- _MATERIAL FOR THE TASK_
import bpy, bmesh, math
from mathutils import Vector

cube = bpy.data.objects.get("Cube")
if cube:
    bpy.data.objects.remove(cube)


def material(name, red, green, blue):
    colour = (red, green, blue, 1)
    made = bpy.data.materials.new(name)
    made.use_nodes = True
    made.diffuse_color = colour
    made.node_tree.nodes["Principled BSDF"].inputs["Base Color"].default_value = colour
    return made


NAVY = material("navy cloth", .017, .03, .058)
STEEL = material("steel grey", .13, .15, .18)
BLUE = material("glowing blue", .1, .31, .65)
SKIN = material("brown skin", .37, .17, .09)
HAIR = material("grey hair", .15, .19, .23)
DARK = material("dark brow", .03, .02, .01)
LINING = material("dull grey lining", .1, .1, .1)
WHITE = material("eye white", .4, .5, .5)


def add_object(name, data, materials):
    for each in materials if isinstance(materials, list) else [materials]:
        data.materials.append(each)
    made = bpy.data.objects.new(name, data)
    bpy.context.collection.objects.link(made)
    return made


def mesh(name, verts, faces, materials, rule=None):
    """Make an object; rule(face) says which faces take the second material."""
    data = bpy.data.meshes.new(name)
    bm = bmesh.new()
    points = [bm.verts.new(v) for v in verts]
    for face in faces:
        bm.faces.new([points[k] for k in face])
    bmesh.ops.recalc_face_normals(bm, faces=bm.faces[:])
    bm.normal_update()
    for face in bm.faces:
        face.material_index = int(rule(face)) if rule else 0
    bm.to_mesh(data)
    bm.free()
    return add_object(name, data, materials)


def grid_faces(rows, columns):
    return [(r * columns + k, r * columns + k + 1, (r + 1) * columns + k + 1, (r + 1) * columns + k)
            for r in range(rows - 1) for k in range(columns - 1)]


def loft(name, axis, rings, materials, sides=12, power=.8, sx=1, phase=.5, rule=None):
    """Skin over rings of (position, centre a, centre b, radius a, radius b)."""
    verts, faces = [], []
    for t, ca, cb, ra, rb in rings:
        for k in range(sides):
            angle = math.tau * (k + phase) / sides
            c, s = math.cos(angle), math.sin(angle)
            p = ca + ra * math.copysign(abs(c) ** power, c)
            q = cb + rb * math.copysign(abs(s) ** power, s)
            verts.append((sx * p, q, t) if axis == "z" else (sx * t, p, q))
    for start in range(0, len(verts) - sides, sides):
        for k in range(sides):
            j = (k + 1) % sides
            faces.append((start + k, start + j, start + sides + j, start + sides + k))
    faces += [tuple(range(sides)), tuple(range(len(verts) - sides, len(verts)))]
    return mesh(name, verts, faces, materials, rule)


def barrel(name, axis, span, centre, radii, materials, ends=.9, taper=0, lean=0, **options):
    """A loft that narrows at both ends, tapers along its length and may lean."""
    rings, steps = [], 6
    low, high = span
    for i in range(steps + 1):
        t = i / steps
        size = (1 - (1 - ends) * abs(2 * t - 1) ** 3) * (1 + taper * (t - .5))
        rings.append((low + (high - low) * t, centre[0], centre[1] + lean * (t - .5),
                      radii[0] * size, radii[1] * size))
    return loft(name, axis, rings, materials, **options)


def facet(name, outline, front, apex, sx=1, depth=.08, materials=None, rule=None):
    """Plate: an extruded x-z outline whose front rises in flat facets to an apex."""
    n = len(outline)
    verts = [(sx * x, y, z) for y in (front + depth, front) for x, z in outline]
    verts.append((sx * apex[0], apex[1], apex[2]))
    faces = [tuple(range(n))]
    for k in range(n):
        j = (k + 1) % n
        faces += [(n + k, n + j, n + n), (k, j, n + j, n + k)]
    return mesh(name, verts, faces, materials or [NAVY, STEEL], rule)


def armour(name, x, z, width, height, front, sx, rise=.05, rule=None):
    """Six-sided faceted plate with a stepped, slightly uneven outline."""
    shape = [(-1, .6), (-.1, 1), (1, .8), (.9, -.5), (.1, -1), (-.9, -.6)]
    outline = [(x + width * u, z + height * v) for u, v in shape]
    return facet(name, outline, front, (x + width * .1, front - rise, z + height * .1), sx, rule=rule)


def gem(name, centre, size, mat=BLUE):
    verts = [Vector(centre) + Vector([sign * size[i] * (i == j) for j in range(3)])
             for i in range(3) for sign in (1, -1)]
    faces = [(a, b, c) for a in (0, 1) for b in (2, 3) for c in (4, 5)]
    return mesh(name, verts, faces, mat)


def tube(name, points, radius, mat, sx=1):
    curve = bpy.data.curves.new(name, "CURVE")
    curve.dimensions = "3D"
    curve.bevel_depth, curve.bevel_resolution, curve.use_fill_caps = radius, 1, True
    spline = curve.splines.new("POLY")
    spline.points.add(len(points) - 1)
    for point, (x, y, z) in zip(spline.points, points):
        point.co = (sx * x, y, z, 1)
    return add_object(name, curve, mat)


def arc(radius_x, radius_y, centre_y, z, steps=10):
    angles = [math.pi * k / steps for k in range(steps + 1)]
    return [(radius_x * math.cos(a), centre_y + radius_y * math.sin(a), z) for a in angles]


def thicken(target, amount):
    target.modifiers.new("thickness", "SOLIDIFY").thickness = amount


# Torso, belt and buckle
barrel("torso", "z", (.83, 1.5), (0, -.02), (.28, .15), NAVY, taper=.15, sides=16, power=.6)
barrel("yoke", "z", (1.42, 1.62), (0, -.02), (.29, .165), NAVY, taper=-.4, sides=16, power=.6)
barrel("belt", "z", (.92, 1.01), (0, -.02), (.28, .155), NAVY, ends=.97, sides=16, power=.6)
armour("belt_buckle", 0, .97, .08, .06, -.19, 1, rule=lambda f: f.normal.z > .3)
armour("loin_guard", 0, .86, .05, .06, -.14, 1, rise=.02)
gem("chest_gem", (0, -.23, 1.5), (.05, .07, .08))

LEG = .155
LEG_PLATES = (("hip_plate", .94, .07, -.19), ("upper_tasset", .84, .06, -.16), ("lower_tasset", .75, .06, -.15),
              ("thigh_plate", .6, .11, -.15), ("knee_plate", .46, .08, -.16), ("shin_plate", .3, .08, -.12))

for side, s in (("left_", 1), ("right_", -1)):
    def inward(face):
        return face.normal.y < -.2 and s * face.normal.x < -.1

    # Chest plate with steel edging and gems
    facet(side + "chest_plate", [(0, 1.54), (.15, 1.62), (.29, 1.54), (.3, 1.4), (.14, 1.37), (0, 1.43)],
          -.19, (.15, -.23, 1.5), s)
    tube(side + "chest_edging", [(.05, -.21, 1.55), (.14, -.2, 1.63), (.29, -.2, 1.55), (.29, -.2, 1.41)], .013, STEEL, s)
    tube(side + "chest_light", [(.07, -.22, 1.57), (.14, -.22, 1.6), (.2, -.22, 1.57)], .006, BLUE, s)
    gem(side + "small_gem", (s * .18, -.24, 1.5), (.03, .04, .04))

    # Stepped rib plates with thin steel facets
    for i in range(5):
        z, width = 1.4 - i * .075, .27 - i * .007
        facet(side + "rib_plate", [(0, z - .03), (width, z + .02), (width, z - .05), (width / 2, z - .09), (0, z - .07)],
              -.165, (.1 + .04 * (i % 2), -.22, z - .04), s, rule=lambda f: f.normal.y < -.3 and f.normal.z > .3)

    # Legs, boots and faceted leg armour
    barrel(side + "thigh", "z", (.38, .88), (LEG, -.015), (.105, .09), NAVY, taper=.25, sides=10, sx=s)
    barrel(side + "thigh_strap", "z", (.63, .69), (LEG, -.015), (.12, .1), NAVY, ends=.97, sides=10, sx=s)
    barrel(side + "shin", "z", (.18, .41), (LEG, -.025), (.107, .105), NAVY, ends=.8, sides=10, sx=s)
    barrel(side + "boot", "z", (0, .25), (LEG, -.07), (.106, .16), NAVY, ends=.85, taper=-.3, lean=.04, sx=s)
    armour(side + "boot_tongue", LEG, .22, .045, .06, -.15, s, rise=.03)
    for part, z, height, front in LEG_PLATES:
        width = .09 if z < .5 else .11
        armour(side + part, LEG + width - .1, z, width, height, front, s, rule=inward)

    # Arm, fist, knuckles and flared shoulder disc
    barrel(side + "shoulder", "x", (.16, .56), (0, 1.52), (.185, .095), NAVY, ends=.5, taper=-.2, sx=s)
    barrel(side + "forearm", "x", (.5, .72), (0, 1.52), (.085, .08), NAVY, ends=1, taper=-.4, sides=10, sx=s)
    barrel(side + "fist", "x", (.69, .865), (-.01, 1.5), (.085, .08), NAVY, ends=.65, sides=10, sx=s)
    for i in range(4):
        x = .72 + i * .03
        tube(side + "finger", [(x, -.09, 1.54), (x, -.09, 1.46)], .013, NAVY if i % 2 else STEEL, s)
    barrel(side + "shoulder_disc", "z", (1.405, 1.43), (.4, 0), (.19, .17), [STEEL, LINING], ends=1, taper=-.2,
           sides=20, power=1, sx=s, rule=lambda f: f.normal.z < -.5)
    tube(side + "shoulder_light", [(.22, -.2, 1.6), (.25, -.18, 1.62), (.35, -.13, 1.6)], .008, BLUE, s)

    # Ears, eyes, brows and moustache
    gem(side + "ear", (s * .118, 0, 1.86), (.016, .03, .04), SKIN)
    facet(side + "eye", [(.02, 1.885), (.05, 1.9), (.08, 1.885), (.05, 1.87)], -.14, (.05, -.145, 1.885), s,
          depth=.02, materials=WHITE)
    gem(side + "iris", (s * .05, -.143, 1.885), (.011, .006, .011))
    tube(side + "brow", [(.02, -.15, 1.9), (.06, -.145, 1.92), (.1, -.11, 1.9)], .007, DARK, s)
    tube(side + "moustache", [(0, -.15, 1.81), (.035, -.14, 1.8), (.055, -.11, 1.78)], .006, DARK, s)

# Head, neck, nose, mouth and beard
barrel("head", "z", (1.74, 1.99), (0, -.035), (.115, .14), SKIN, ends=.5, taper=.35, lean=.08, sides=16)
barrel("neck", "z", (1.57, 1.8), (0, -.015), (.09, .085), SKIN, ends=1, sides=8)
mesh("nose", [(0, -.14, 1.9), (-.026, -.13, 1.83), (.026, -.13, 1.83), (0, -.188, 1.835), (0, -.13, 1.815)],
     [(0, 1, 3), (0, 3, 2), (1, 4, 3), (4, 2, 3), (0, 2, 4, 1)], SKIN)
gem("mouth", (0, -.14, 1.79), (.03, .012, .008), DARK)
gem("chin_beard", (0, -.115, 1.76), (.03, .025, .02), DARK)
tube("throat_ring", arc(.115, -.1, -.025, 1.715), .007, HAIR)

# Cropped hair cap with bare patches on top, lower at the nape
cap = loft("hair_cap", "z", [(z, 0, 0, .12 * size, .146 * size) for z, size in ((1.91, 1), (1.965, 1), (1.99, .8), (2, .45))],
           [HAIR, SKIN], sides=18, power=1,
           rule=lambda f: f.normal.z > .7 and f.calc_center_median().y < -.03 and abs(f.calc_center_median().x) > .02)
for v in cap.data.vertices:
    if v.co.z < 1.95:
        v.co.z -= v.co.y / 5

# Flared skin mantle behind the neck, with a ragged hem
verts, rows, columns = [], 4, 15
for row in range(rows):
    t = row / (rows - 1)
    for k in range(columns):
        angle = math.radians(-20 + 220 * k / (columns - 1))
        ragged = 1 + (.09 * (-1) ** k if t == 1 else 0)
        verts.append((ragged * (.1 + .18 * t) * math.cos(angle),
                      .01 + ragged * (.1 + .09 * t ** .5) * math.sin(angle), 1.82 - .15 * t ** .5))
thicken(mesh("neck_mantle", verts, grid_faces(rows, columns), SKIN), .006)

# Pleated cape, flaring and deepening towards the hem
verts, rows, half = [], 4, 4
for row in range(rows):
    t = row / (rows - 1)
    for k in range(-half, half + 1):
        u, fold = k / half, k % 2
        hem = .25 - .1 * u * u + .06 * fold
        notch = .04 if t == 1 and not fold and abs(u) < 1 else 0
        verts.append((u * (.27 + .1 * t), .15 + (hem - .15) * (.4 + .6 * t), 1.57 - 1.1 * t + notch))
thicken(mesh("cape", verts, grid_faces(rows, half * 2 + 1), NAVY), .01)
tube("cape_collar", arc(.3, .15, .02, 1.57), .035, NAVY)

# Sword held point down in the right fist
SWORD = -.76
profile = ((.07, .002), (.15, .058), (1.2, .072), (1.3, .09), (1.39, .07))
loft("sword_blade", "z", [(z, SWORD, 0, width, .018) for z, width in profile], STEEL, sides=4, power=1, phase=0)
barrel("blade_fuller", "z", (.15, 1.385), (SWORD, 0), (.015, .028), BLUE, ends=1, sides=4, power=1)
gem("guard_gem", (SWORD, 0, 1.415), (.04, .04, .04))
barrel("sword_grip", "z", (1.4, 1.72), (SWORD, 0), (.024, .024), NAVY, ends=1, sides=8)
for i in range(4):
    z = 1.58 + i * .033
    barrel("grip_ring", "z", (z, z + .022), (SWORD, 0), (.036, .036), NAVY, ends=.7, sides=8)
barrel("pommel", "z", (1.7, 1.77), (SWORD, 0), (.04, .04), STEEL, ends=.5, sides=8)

- _WORK TO BE COMPLETED_
If a line in the material holds "armour", copy it.

- _EXPECTED ANSWER_
def armour(name, x, z, width, height, front, sx, rise=.05, rule=None):
armour("belt_buckle", 0, .97, .08, .06, -.19, 1, rule=lambda f: f.normal.z > .3)
armour("loin_guard", 0, .86, .05, .06, -.14, 1, rise=.02)
    # Legs, boots and faceted leg armour
    armour(side + "boot_tongue", LEG, .22, .045, .06, -.15, s, rise=.03)
        armour(side + part, LEG + width - .1, z, width, height, front, s, rule=inward)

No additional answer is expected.